DATASET EXCERPTS section start

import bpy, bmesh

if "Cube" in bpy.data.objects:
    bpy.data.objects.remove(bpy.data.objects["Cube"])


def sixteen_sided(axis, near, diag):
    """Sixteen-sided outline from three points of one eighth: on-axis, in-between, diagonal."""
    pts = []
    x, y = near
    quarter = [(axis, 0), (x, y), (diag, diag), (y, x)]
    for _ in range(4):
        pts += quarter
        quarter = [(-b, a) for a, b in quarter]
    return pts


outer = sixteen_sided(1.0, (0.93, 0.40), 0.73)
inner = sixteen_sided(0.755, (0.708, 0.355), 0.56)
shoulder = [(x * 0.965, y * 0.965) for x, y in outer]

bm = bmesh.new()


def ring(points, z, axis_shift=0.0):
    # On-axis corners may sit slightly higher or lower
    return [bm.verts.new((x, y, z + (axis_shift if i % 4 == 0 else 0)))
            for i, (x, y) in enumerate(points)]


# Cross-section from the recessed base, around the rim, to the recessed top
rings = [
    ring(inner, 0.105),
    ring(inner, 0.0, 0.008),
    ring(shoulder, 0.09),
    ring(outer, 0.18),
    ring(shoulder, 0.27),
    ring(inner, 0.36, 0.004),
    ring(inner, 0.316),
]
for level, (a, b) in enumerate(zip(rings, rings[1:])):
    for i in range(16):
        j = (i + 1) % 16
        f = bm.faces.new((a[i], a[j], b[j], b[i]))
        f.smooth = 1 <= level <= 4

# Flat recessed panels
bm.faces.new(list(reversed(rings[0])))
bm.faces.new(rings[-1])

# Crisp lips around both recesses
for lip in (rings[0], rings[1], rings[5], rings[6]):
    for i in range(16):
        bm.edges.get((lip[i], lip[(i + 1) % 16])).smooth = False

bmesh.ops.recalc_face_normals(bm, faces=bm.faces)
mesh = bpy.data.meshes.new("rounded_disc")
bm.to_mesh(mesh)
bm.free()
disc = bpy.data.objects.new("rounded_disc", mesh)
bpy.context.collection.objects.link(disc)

DATASET EXCERPTS section end
DATASET EXCERPTS section start

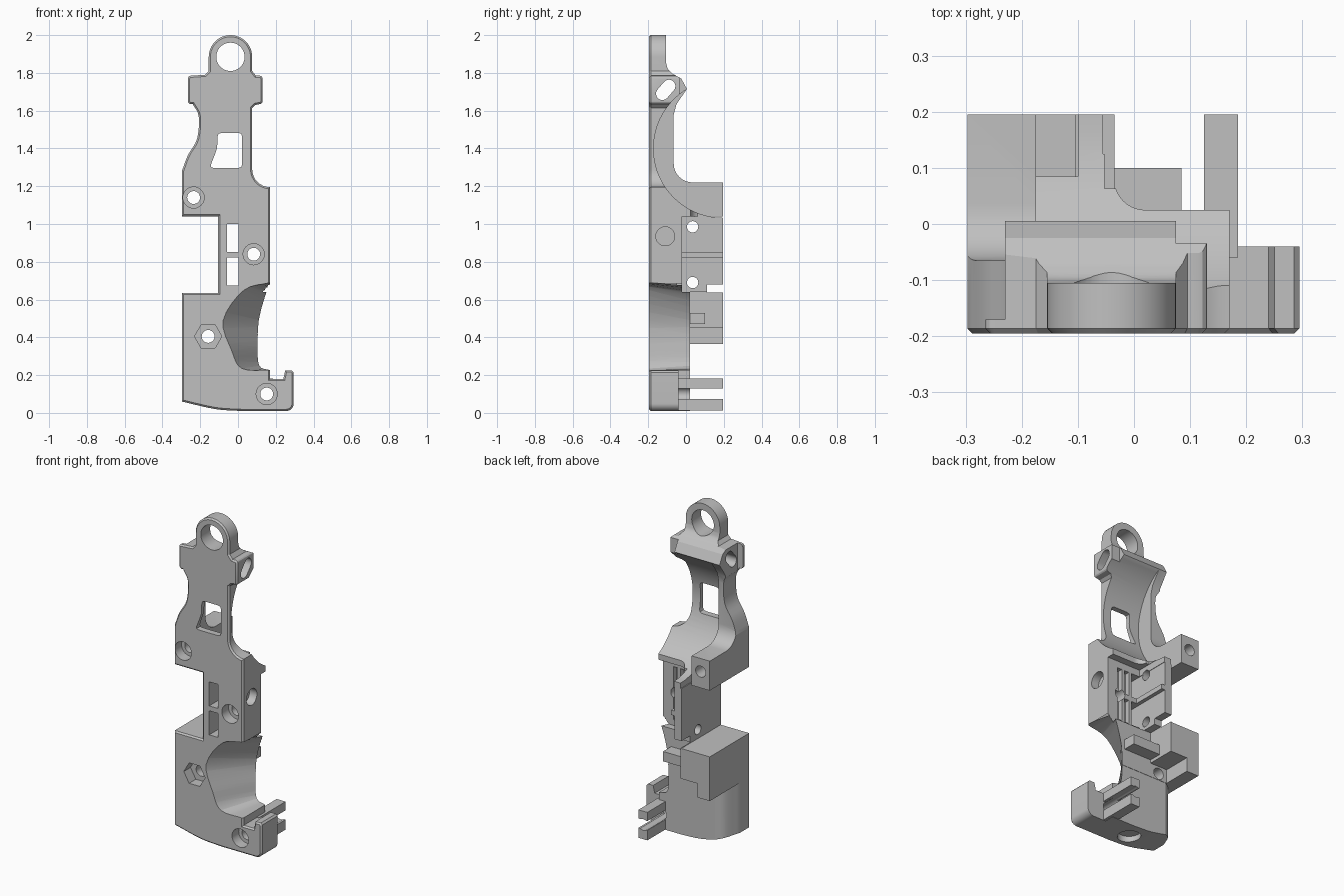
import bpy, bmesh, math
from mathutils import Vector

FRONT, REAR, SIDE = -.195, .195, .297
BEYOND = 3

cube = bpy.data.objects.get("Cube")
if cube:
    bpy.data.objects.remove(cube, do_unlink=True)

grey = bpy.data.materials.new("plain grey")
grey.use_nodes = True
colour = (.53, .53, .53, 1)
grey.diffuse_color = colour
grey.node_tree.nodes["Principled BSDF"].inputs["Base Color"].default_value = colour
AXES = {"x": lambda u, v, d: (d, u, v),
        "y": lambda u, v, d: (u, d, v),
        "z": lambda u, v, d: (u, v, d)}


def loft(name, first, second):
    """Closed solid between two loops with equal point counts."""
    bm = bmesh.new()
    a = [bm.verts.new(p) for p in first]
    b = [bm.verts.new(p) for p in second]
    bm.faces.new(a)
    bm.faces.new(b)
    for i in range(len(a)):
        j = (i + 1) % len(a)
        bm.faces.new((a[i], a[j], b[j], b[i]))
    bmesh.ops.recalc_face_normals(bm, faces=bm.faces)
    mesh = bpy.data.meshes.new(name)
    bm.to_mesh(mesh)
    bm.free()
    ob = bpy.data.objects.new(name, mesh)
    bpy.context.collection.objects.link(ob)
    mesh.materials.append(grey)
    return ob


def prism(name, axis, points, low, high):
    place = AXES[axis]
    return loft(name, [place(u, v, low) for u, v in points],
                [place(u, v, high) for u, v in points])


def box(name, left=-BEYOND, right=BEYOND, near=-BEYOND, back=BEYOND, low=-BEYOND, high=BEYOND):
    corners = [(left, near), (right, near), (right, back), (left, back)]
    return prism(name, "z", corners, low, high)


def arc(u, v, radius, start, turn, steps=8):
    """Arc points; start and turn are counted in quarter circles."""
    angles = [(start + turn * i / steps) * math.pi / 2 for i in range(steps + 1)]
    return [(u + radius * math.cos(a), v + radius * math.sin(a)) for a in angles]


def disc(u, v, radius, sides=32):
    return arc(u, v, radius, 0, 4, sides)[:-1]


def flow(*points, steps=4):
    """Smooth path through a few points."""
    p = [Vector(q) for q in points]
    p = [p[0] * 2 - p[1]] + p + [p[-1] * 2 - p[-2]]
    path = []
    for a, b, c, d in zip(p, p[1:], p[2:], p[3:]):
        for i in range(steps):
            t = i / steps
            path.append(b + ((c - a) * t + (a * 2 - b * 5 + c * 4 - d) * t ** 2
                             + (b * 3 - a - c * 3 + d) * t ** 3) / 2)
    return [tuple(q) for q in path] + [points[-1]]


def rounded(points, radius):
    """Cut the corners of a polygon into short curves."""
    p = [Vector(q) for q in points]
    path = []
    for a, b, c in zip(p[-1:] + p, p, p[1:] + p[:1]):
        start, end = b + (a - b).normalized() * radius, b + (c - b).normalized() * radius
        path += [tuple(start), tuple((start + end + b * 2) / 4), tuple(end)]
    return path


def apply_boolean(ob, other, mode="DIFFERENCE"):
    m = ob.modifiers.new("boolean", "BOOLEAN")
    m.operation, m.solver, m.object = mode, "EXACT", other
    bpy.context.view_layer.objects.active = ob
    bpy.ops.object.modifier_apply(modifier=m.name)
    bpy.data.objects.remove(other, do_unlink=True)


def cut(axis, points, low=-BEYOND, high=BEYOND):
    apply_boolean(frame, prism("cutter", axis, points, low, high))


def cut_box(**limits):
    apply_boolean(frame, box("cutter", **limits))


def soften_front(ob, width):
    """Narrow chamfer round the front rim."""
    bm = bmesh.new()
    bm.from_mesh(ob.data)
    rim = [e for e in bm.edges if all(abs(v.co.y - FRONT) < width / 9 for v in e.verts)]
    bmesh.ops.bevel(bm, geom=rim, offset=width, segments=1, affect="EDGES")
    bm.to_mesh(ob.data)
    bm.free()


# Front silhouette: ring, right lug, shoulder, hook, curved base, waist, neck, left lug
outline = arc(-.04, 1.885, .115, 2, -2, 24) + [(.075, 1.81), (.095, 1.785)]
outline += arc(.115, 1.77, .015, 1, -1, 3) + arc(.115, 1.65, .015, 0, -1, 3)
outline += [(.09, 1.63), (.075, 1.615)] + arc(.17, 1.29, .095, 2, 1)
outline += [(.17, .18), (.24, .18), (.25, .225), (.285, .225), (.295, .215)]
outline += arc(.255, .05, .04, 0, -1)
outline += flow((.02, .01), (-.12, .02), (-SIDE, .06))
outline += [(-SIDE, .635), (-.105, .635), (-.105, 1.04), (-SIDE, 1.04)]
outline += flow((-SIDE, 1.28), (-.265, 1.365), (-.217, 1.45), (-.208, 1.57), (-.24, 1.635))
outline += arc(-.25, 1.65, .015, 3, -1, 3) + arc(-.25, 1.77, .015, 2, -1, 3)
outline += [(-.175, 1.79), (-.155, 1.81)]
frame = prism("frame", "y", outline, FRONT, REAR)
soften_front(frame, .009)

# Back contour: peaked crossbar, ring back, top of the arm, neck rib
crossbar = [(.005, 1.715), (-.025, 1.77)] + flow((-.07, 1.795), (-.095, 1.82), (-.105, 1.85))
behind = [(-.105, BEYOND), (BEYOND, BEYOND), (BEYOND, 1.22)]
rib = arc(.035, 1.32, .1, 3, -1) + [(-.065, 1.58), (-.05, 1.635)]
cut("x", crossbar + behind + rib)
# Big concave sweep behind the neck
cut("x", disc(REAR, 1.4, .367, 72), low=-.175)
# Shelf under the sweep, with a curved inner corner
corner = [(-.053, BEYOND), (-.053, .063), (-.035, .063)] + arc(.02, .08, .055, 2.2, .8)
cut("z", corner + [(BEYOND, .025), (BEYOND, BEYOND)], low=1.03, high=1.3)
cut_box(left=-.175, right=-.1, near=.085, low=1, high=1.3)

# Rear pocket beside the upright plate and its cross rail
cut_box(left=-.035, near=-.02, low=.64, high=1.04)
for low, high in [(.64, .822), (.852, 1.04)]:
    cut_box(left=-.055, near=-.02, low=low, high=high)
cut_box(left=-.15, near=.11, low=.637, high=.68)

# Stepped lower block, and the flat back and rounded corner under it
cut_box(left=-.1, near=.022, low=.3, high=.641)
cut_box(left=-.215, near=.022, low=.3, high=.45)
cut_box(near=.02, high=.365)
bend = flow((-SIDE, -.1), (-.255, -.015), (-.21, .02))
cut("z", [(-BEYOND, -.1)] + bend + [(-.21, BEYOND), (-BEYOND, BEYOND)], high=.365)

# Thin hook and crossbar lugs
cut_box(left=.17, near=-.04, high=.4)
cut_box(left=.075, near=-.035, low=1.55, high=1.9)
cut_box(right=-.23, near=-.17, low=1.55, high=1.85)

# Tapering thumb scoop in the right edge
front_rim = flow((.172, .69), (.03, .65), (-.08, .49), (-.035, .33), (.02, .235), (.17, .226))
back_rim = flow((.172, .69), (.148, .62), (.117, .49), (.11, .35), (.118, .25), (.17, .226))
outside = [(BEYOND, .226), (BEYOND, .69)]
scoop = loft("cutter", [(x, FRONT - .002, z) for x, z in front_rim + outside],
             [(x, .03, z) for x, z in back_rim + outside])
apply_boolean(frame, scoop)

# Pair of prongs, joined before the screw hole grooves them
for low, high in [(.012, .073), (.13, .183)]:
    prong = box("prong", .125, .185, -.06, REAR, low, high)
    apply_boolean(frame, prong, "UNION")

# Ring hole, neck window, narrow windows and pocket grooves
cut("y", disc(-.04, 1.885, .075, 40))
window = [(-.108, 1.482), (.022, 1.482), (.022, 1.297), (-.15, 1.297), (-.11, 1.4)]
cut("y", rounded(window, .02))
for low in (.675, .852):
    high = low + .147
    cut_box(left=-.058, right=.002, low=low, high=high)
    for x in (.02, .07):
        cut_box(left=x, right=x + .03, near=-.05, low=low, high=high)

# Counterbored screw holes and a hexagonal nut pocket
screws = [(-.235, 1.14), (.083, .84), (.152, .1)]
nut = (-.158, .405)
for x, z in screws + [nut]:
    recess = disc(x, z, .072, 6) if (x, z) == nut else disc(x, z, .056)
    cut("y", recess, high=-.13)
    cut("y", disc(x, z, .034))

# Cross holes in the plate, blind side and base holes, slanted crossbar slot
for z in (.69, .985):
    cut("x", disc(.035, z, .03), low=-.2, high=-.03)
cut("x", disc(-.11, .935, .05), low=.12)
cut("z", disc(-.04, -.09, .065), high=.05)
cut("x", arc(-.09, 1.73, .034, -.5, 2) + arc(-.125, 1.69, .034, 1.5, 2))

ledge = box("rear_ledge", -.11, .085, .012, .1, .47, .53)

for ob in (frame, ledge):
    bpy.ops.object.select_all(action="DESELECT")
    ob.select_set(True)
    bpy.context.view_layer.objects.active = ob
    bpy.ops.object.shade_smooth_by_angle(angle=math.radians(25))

DATASET EXCERPTS section end

- **YOUR INSTRUCTIONS**
Your task is to show every line of the listing above containing "objects".

- **COMPLETED EXERCISE**
if "Cube" in bpy.data.objects:
    bpy.data.objects.remove(bpy.data.objects["Cube"])
disc = bpy.data.objects.new("rounded_disc", mesh)
bpy.context.collection.objects.link(disc)
cube = bpy.data.objects.get("Cube")
    bpy.data.objects.remove(cube, do_unlink=True)
    ob = bpy.data.objects.new(name, mesh)
    bpy.context.collection.objects.link(ob)
    bpy.context.view_layer.objects.active = ob
    bpy.data.objects.remove(other, do_unlink=True)
    bpy.context.view_layer.objects.active = ob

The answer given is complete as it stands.